Why Choose Waxed Canvas — History & Benefits
We’re proud to offer DuraWax™ Waxed Canvas Cotton Duck fabrics for projects such as bags, jackets, aprons, utility applications and much more. We highly recommend this fabric, but what exactly makes it so great? We’re here to provide a brief history of waxed canvas and break down the benefits of this durable fabric.
The story of waxed canvas dates all the way back to the 15th century. Much like the origins of Sailrite, it all began with sailors. These hardy seafarers noticed that their flax canvas sails were able to catch more wind if they were wet with seawater, but this also weighed down the canvas considerably.
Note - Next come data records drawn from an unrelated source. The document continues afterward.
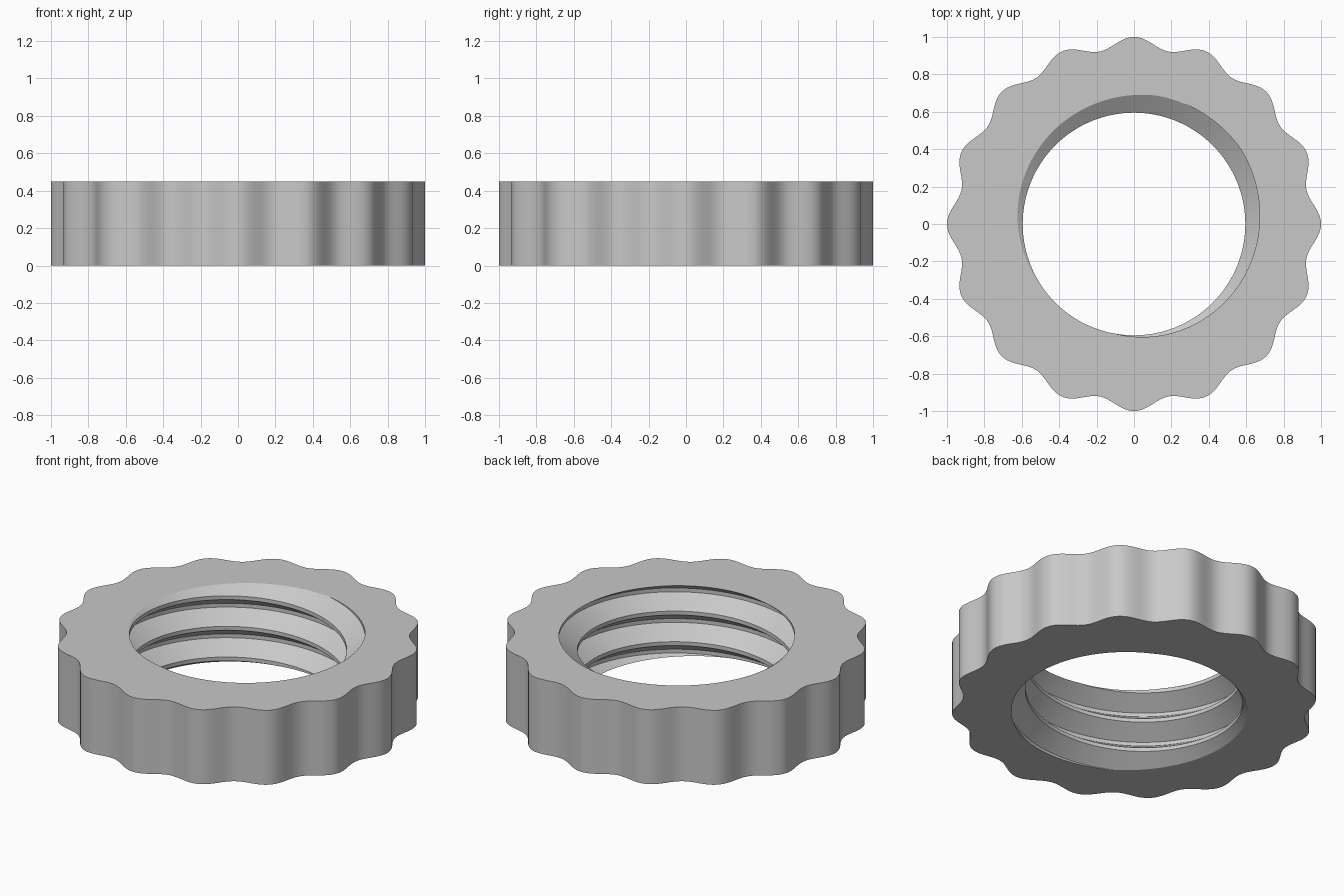
import bpy
import bmesh
from math import sin, cos, tau, floor, radians

cube = bpy.data.objects.get("Cube")
if cube:
    bpy.data.objects.remove(cube, do_unlink=True)

HEIGHT = 0.45
SEGMENTS = 360
LOBES = 16
MINOR, MAJOR = 0.595, 0.697        # thread crest and root radii
PITCH = 0.185
START = radians(35)                # where the thread root meets the top face
BREAKS = (0, 0.125, 0.5, 0.625)    # root flat, flank, crest flat, flank


def thread_radius(u):
    """Radius of the thread at phase u, one turn per unit."""
    u -= floor(u + 1e-9)
    if u < BREAKS[1]:
        t = 1
    elif u < BREAKS[2]:
        t = (BREAKS[2] - u) / (BREAKS[2] - BREAKS[1])
    elif u < BREAKS[3]:
        t = 0
    else:
        t = (u - BREAKS[3]) / (1 - BREAKS[3])
    return MINOR + (MAJOR - MINOR) * t


bm = bmesh.new()
welded = {}


def vert(r, a, z):
    """Vertex in polar coordinates, shared with any at the same place."""
    co = (r * cos(a), r * sin(a), z)
    key = tuple(round(c, 5) + 0.0 for c in co)
    if key not in welded:
        welded[key] = bm.verts.new(co)
    return welded[key]


def face(*corners):
    unique = list(dict.fromkeys(corners))
    if len(unique) > 2 and not bm.faces.get(unique):
        bm.faces.new(unique)


def column(a):
    """Thread vertices down the bore, then the outer wall, at one angle."""
    turn = (a - START) / tau
    bore = []
    for n in range(-1, 5):
        for b in BREAKS:
            z = HEIGHT - PITCH * (n + b - turn)
            z = min(max(z, 0), HEIGHT)
            bore.append(vert(thread_radius(turn + (HEIGHT - z) / PITCH), a, z))
    rim = 0.97 + 0.03 * cos(LOBES * a)
    return bore + [vert(rim, a, 0), vert(rim, a, HEIGHT)]


# Bore, underside, scalloped wall and top, swept around the axis
columns = [column(tau * i / SEGMENTS) for i in range(SEGMENTS + 1)]
for left, right in zip(columns, columns[1:]):
    for k in range(len(left)):
        face(left[k - 1], right[k - 1], right[k], left[k])

bmesh.ops.recalc_face_normals(bm, faces=bm.faces)
mesh = bpy.data.meshes.new("threaded_ring")
bm.to_mesh(mesh)
bm.free()

ring = bpy.data.objects.new("threaded_ring", mesh)
bpy.context.collection.objects.link(ring)

# Plain grey material
grey = bpy.data.materials.new("light_grey")
grey.use_nodes = True
colour = (0.58, 0.58, 0.58, 1)
grey.diffuse_color = colour
grey.node_tree.nodes["Principled BSDF"].inputs["Base Color"].default_value = colour
mesh.materials.append(grey)

# Smooth curves, crisp thread and rim edges
bpy.ops.object.select_all(action="DESELECT")
ring.select_set(True)
bpy.context.view_layer.objects.active = ring
bpy.ops.object.shade_smooth_by_angle(angle=radians(30))
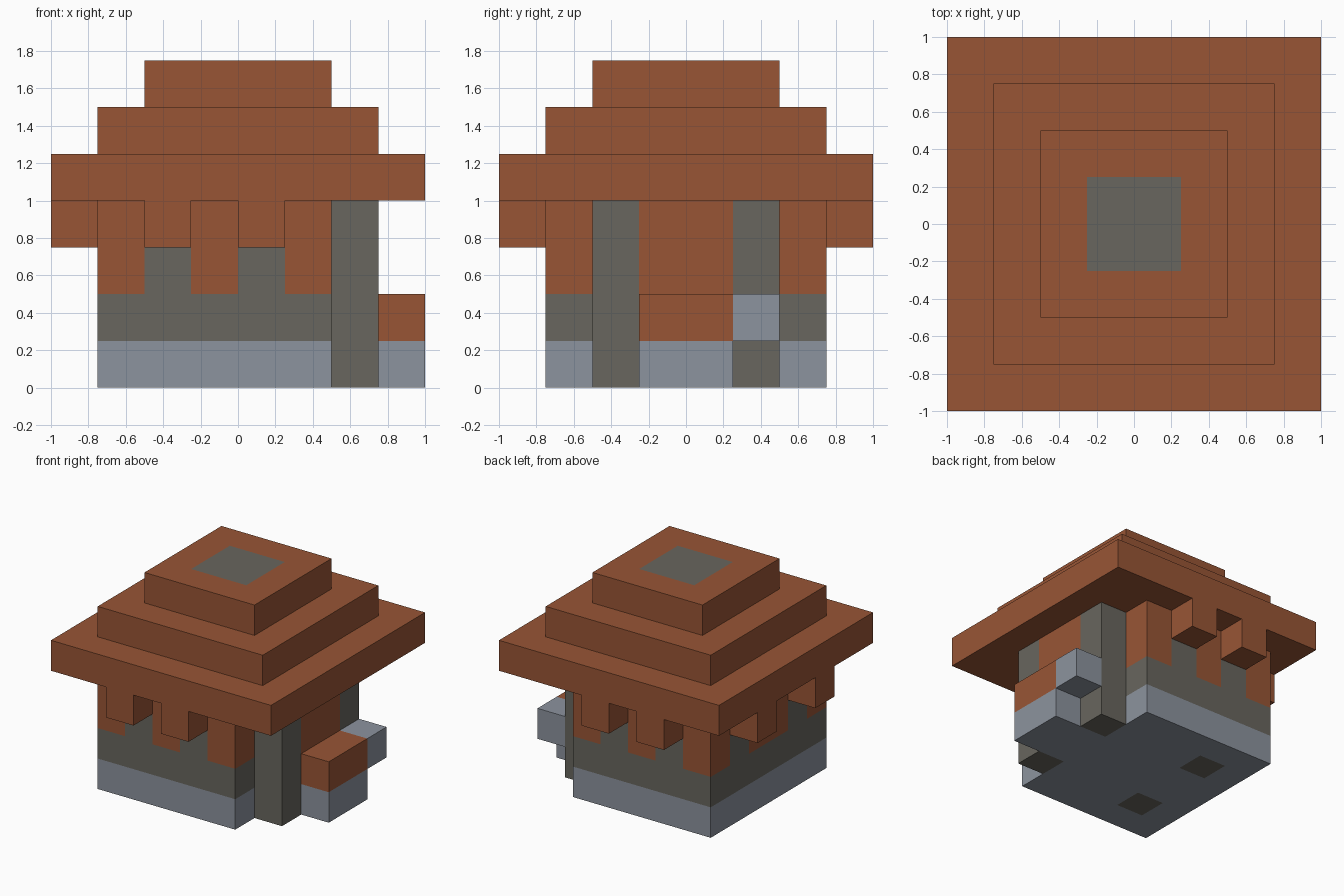
import bpy
import bmesh
from mathutils import Vector

if "Cube" in bpy.data.objects:
    bpy.data.objects.remove(bpy.data.objects["Cube"], do_unlink=True)

U = 0.25  # one building block
CLAY, STONE, TIMBER = 0, 1, 2


def make_material(name, colour):
    mat = bpy.data.materials.new(name)
    mat.use_nodes = True
    mat.diffuse_color = (*colour, 1)
    bsdf = next(n for n in mat.node_tree.nodes if n.type == "BSDF_PRINCIPLED")
    bsdf.inputs["Base Color"].default_value = (*colour, 1)
    bsdf.inputs["Roughness"].default_value = 0.9
    return mat


MATERIALS = [
    make_material("terracotta", (0.314, 0.091, 0.036)),
    make_material("pale_stone", (0.263, 0.292, 0.342)),
    make_material("dark_timber", (0.138, 0.133, 0.112)),
]


def block(name, low, high, rule, cut=False):
    """Box between two corners in block units; rule is a colour or a face test."""
    low, high = Vector(low), Vector(high)
    mid, size = (low + high) / 2, high - low
    bm = bmesh.new()
    bmesh.ops.create_cube(bm, size=1)
    for v in bm.verts:
        v.co = Vector(a * b for a, b in zip(v.co, size)) + mid
    if cut:  # score the faces along the block grid
        for axis in range(3):
            normal = Vector((0, 0, 0))
            normal[axis] = 1
            for step in range(int(low[axis]) + 1, int(high[axis])):
                bmesh.ops.bisect_plane(
                    bm, geom=bm.verts[:] + bm.edges[:] + bm.faces[:],
                    plane_co=normal * step, plane_no=normal)
    bm.normal_update()
    for f in bm.faces:
        f.material_index = rule(f.calc_center_median(), f.normal) if callable(rule) else rule
    bmesh.ops.scale(bm, vec=(U, U, U), verts=bm.verts)
    mesh = bpy.data.meshes.new(name)
    bm.to_mesh(mesh)
    bm.free()
    for mat in MATERIALS:
        mesh.materials.append(mat)
    obj = bpy.data.objects.new(name, mesh)
    bpy.context.collection.objects.link(obj)
    return obj


# Bands of the wall, with timber gaps under each bracket and post ends below
def wall_colour(c, n):
    if n.z < -0.5:
        post = -2 < c.x < -1 and 1 < abs(c.y) < 2
        return TIMBER if post else STONE
    if c.z < 1:
        return STONE
    if c.z < 2:
        return TIMBER
    if c.z < 3:
        if abs(n.y) > 0.5 and (-2 < c.x < -1 or 0 < c.x < 1):
            return TIMBER
        if n.x < -0.5 and 1 < abs(c.y) < 2:
            return TIMBER
    return CLAY


# Entrance bay between two timber posts
def bay_colour(c, n):
    if abs(c.y) > 1:
        return TIMBER
    return STONE if c.z < 1 else CLAY


block("walls", (-3, -3, 0), (2, 3, 4), wall_colour, cut=True)
block("entrance_bay", (2, -2, 0), (3, 2, 4), bay_colour, cut=True)

# Doorstep and its side ledge
block("step_base", (3, -1, 0), (4, 1, 1), STONE)
block("step_top", (3, -1, 1), (4, 1, 2), CLAY)
block("side_ledge", (3, 1, 1), (4, 2, 2), STONE)

# Brackets under the eaves
for x in (-2, 0):
    for side, y in (("front", -4), ("back", 3)):
        block(f"{side}_bracket", (x, y, 3), (x + 1, y + 1, 4), CLAY)
for y in (-2, 1):
    block("side_bracket", (-4, y, 3), (-3, y + 1, 4), CLAY)

# Stepped roof with a dark cap set into the top
block("roof_lower", (-4, -4, 4), (4, 4, 5), CLAY)
block("roof_middle", (-3, -3, 5), (3, 3, 6), CLAY)
block("roof_upper", (-2, -2, 6), (2, 2, 7),
      lambda c, n: TIMBER if n.z > 0.5 and max(abs(c.x), abs(c.y)) < 1 else CLAY,
      cut=True)
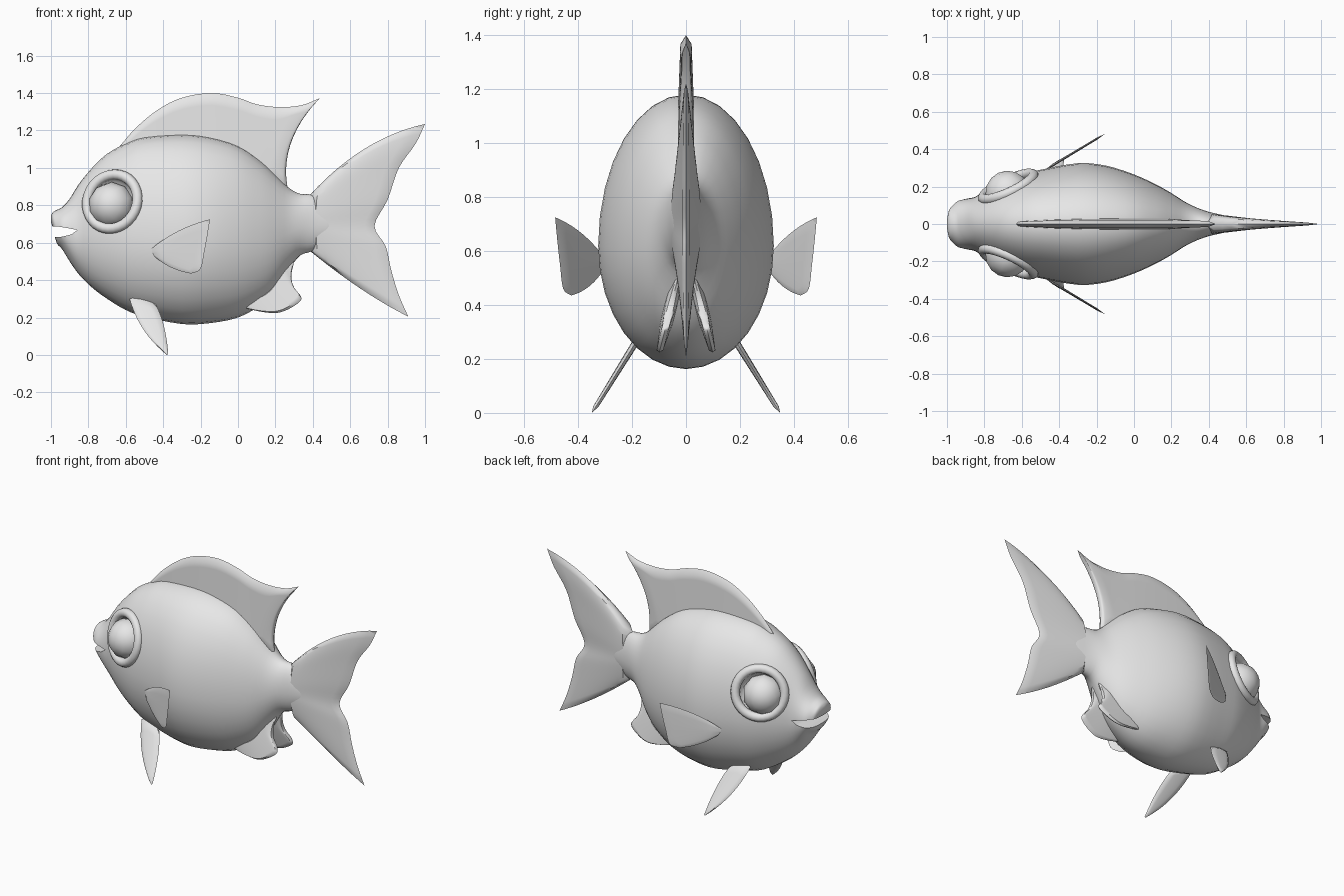
import bpy, bmesh, math
from mathutils import Vector, Matrix

if "Cube" in bpy.data.objects:
    bpy.data.objects.remove(bpy.data.objects["Cube"])

grey = bpy.data.materials.new("plain grey")
grey.diffuse_color = (0.8, 0.8, 0.8, 1)
grey.use_nodes = True
grey.node_tree.nodes["Principled BSDF"].inputs["Base Color"].default_value = grey.diffuse_color


def smooth(ob, angle=45):
    bpy.ops.object.select_all(action='DESELECT')
    ob.select_set(True)
    bpy.context.view_layer.objects.active = ob
    bpy.ops.object.shade_smooth_by_angle(angle=math.radians(angle))


def make(name, bm, angle=45):
    bmesh.ops.remove_doubles(bm, verts=bm.verts, dist=0.0004)
    bmesh.ops.recalc_face_normals(bm, faces=bm.faces)
    me = bpy.data.meshes.new(name)
    bm.to_mesh(me)
    bm.free()
    ob = bpy.data.objects.new(name, me)
    bpy.context.collection.objects.link(ob)
    me.materials.append(grey)
    smooth(ob, angle)
    return ob


def spline(points, steps):
    """Catmull-Rom through points of any dimension."""
    p = [Vector(q) for q in points]
    p = [p[0] * 2 - p[1]] + p + [p[-1] * 2 - p[-2]]
    out = []
    for i in range(1, len(p) - 2):
        a, b, c, d = p[i - 1:i + 3]
        for k in range(steps):
            t = k / steps
            out.append((b * 2 + (c - a) * t + (a * 2 - b * 5 + c * 4 - d) * t * t
                        + (b * 3 - a - c * 3 + d) * t ** 3) * 0.5)
    return out + [p[-2]]


def fin(name, cols, t0, t1, place=lambda x, z: 0.0, rows=12, steps=4):
    """Lens-shaped sheet fanned from root points to edge points in x, z."""
    full = []
    for c in cols:
        root, tip = c[0], c[-1]
        mid = c[1] if len(c) == 3 else ((root[0] + tip[0]) / 2, (root[1] + tip[1]) / 2)
        full.append((*root, *mid, *tip))
    lines = spline(full, steps)
    n = len(lines) - 1
    bm = bmesh.new()
    for side in (1, -1):
        grid = []
        for i, L in enumerate(lines):
            u, row = 2 * i / n - 1, []
            for j in range(rows + 1):
                v = j / rows
                w = ((1 - v) ** 2, 2 * v * (1 - v), v * v)
                x = w[0] * L[0] + w[1] * L[2] + w[2] * L[4]
                z = w[0] * L[1] + w[1] * L[3] + w[2] * L[5]
                h = (t0 + (t1 - t0) * v) * (0.3 + 0.7 * math.sqrt(max(0, 1 - u * u)))
                if i in (0, n) or j in (0, rows):
                    h = 0
                row.append(bm.verts.new((x, place(x, z) + side * h, z)))
            grid.append(row)
        for i in range(n):
            for j in range(rows):
                bm.faces.new((grid[i][j], grid[i + 1][j], grid[i + 1][j + 1], grid[i][j + 1]))
    bmesh.ops.dissolve_degenerate(bm, edges=bm.edges, dist=0.0002)
    return make(name, bm)


# Body: x, top, bottom, half width
stations = [
    (-1.0, .745, .71, .02), (-.99, .762, .68, .07), (-.97, .775, .60, .10),
    (-.94, .79, .565, .125), (-.9, .835, .50, .135), (-.85, .915, .43, .145),
    (-.78, 1.0, .36, .185), (-.7, 1.075, .30, .225), (-.6, 1.13, .24, .265),
    (-.5, 1.165, .205, .29), (-.3, 1.18, .165, .325), (-.15, 1.165, .17, .312),
    (0, 1.12, .20, .265), (.12, 1.04, .265, .21), (.2, .965, .34, .165),
    (.27, .895, .45, .12), (.33, .862, .53, .09), (.4, .855, .555, .065),
    (.5, .80, .60, .042), (.6, .72, .66, .01)]
N = 32
bm = bmesh.new()
rings = []
for x, top, bot, w in spline(stations, 3):
    zm = bot + 0.45 * (top - bot)
    ring = []
    for k in range(N):
        a = 2 * math.pi * k / N
        s = math.sin(a)
        ring.append(bm.verts.new((x, w * math.cos(a), zm + s * (top - zm if s > 0 else zm - bot))))
    rings.append(ring)
for a, b in zip(rings, rings[1:]):
    for k in range(N):
        bm.faces.new((a[k], a[(k + 1) % N], b[(k + 1) % N], b[k]))
bm.faces.new(rings[0])
bm.faces.new(rings[-1])
body = make("body", bm)


def cut(ob, cutter):
    cutter.hide_render = True
    m = ob.modifiers.new("cut", 'BOOLEAN')
    m.operation, m.solver, m.object = 'DIFFERENCE', 'EXACT', cutter
    bpy.context.view_layer.objects.active = ob
    bpy.ops.object.modifier_apply(modifier=m.name)
    bpy.data.objects.remove(cutter)


# Mouth notch
bm = bmesh.new()
notch = [(-1.1, .685), (-.97, .688), (-.91, .678), (-.858, .668), (-.89, .645), (-.94, .632), (-1.1, .625)]
face = bm.faces.new([bm.verts.new((x, -.3, z)) for x, z in notch])
ext = bmesh.ops.extrude_face_region(bm, geom=[face])
bmesh.ops.translate(bm, verts=[v for v in ext['geom'] if isinstance(v, bmesh.types.BMVert)], vec=(0, .6, 0))
cut(body, make("mouth_cutter", bm))


def ball(name, loc, normal, scale, seg, rings):
    bm = bmesh.new()
    bmesh.ops.create_uvsphere(bm, u_segments=seg, v_segments=rings, radius=1)
    rot = normal.to_track_quat('Z', 'Y').to_matrix().to_4x4()
    bm.transform(Matrix.Translation(loc) @ rot @ Matrix.Diagonal((*scale, 1)))
    return make(name, bm, 60)


# Eyes: socket, raised rim and eyeball on each side
for s, label in ((-1, "right"), (1, "left")):
    normal = Vector((-.42, s * .9, .22)).normalized()
    cut(body, ball("socket_cutter", (-.68, s * .215, .815), normal, (.135, .135, .075), 28, 14))
    ball(label + "_eye", (-.675, s * .165, .80), Vector((-.42, s * .9, 0)), (.125, .125, .12), 10, 8)
    bpy.ops.mesh.primitive_torus_add(major_segments=32, minor_segments=10, major_radius=.148,
                                     minor_radius=.028, location=(-.672, s * .2, .82))
    rim = bpy.context.object
    rim.name = label + "_eye_rim"
    rim.rotation_euler = normal.to_track_quat('Z', 'Y').to_euler()
    rim.data.materials.append(grey)
    smooth(rim, 60)
smooth(body, 45)

# Dorsal fin
fin("dorsal_fin", [
    ((-.62, 1.0), (-.645, 1.10)), ((-.5, 1.0), (-.55, 1.21)), ((-.4, 1.0), (-.43, 1.31)),
    ((-.28, 1.0), (-.3, 1.375)), ((-.14, 1.0), (-.14, 1.4)), ((0, .98), (0, 1.375)),
    ((.08, .95), (.1, 1.34)), ((.14, .92), (.22, 1.325)),
    ((.18, .9), (.22, 1.2), (.34, 1.335)), ((.22, .88), (.22, 1.16), (.43, 1.37)),
    ((.27, .87), (.21, 1.13), (.43, 1.365))], .035, .02)

# Forked tail fin
fin("tail_fin", [
    ((.38, .85), (.66, 1.16), (1, 1.235)), ((.38, .83), (.66, 1.07), (.95, 1.13)),
    ((.38, .80), (.62, .93), (.86, 1.0)), ((.38, .75), (.6, .8), (.8, .83)),
    ((.38, .70), (.57, .70), (.73, .69)), ((.38, .66), (.6, .62), (.79, .58)),
    ((.38, .62), (.62, .54), (.82, .45)), ((.38, .58), (.64, .45), (.86, .32)),
    ((.38, .56), (.66, .33), (.91, .205))], .06, .008)

# Paired fins
for s, label in ((-1, "right"), (1, "left")):
    fin(label + "_pectoral_fin", [
        ((-.46, .57), (-.33, .68), (-.15, .725)), ((-.46, .56), (-.165, .63)),
        ((-.46, .55), (-.18, .55)), ((-.455, .54), (-.2, .46)),
        ((-.45, .53), (-.37, .455), (-.25, .435))],
        .008, .006, lambda x, z: s * (.305 + .6 * (x + .45)))
    fin(label + "_pelvic_fin", [
        ((-.58, .30), (-.53, .12), (-.38, 0)), ((-.52, .31), (-.47, .15), (-.377, 0)),
        ((-.44, .27), (-.385, .17), (-.373, .004))],
        .016, .01, lambda x, z: s * (.175 + .62 * (.28 - z)))
    fin(label + "_anal_fin", [
        ((0, .27), (.04, .25)), ((.08, .3), (.13, .23)), ((.14, .33), (.21, .225)),
        ((.18, .37), (.28, .25)), ((.21, .42), (.34, .30)), ((.24, .45), (.30, .36)),
        ((.25, .5), (.285, .42)), ((.27, .54), (.30, .5))],
        .025, .012, lambda x, z: s * (.03 + .25 * (.5 - z)))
They began to slather fish oil and grease on the sails and found that this was a success. It allowed the sails to catch more wind without weighing them down. The grease also made the sails waterproof so they wouldn’t take on seawater. Noting the waterproof capabilities, the sailors also greased their caps so that rain and seawater would simply roll off. They would also take cuts of the used canvas sails to create waterproof clothing such as capes and smocks.
Eventually, linseed oil replaced the grease and fish oil used to waterproof flax canvas sails. However, linseed oil yellowed over time and cracked in cold weather, losing its water resistance. On top of that, the growing demand for lighter, more efficient sails lead to cotton canvas being utilized instead of flax. In response to the linseed problem, the cotton finishing company British Millerain developed a paraffin-based waxed cotton in the 1920s. This paraffin wax made the cotton water resistant and breathable without any yellowing or cracking over time. The cotton could also be dyed a black or dark olive green color. Voila! The basis of waxed canvas was born.
Much of this paraffin-waxed cotton canvas was exported to New Zealand and grew in popularity. In the United Kingdom, outdoor industries began using waxed canvas to create weatherproof jackets for gamekeepers and farmers. In the 1930s, waxed cotton was made into clothing items that demanded durability and water resistance, such as motorcycle jackets in both England and the United States. During World War II, the British Army utilized waxed cotton to make waterproof clothing for its troops. By the 1950s, waxed cotton was quite popular but had competition from other synthetic waterproof fabrics such as nylon and PVC. Doctors, outdoorsmen and farmers continued to wear waxed cotton jackets.
Today, waxed canvas is generally made from dyed heavy-duty cotton. It can be coated in waxes such as beeswax or paraffin. We recommend our DuraWax™ Light and Heavy Waxed Canvas for projects such as bags, jackets, duffle bags, utility projects, backpacks, briefcases, messenger bags, purses and much more. You’ll find certain types of waxed canvas on other applications as well, including hats, shoes, pants and camping gear.
Waxed canvas is a great economical and animal-friendly alternative to animal hides, often less expensive than a premium full grain leather. Waxed canvas doesn’t just look rugged — it is. Much like leather, the everlasting durability of this cotton canvas makes it a sustainable option for your next project. When cared for properly, it will last generations and still look fashionable. You won’t need to replace it year after year! Instead, you can simply reapply the wax coating yourself using products like our Otter Wax Heavy Duty Fabric Wax (#122673). This allows the canvas to last just as long as leather products and helps maintain its beauty and water resistance.
If you’d like to learn more about re-treating your waxed canvas, check out our blog “How to Take Care of Waxed Canvas Fabric” (#300503XHT). Waxed canvas is also similar to leather in that it looks better with age. This is largely due to its ability to create a patina effect, showcasing unique marks, scuffs and scratches for a craftsman-inspired appearance. If you’re interested in discovering other unique properties of waxed canvas, read our blog “What Is Waxed Canvas?” (#300501XHT).
The use and production of waxed canvas is rooted in history, lending to its long-standing reputation as a rugged and beautiful alternative to leather. We recommend our DuraWax canvas for a number of hobby and utility projects, and we also offer many resources to help you keep your waxed canvas looking great year after year. What else would you like to know about waxed canvas? Let us know in the comments below!
Resources supplied from BritishMillerain.com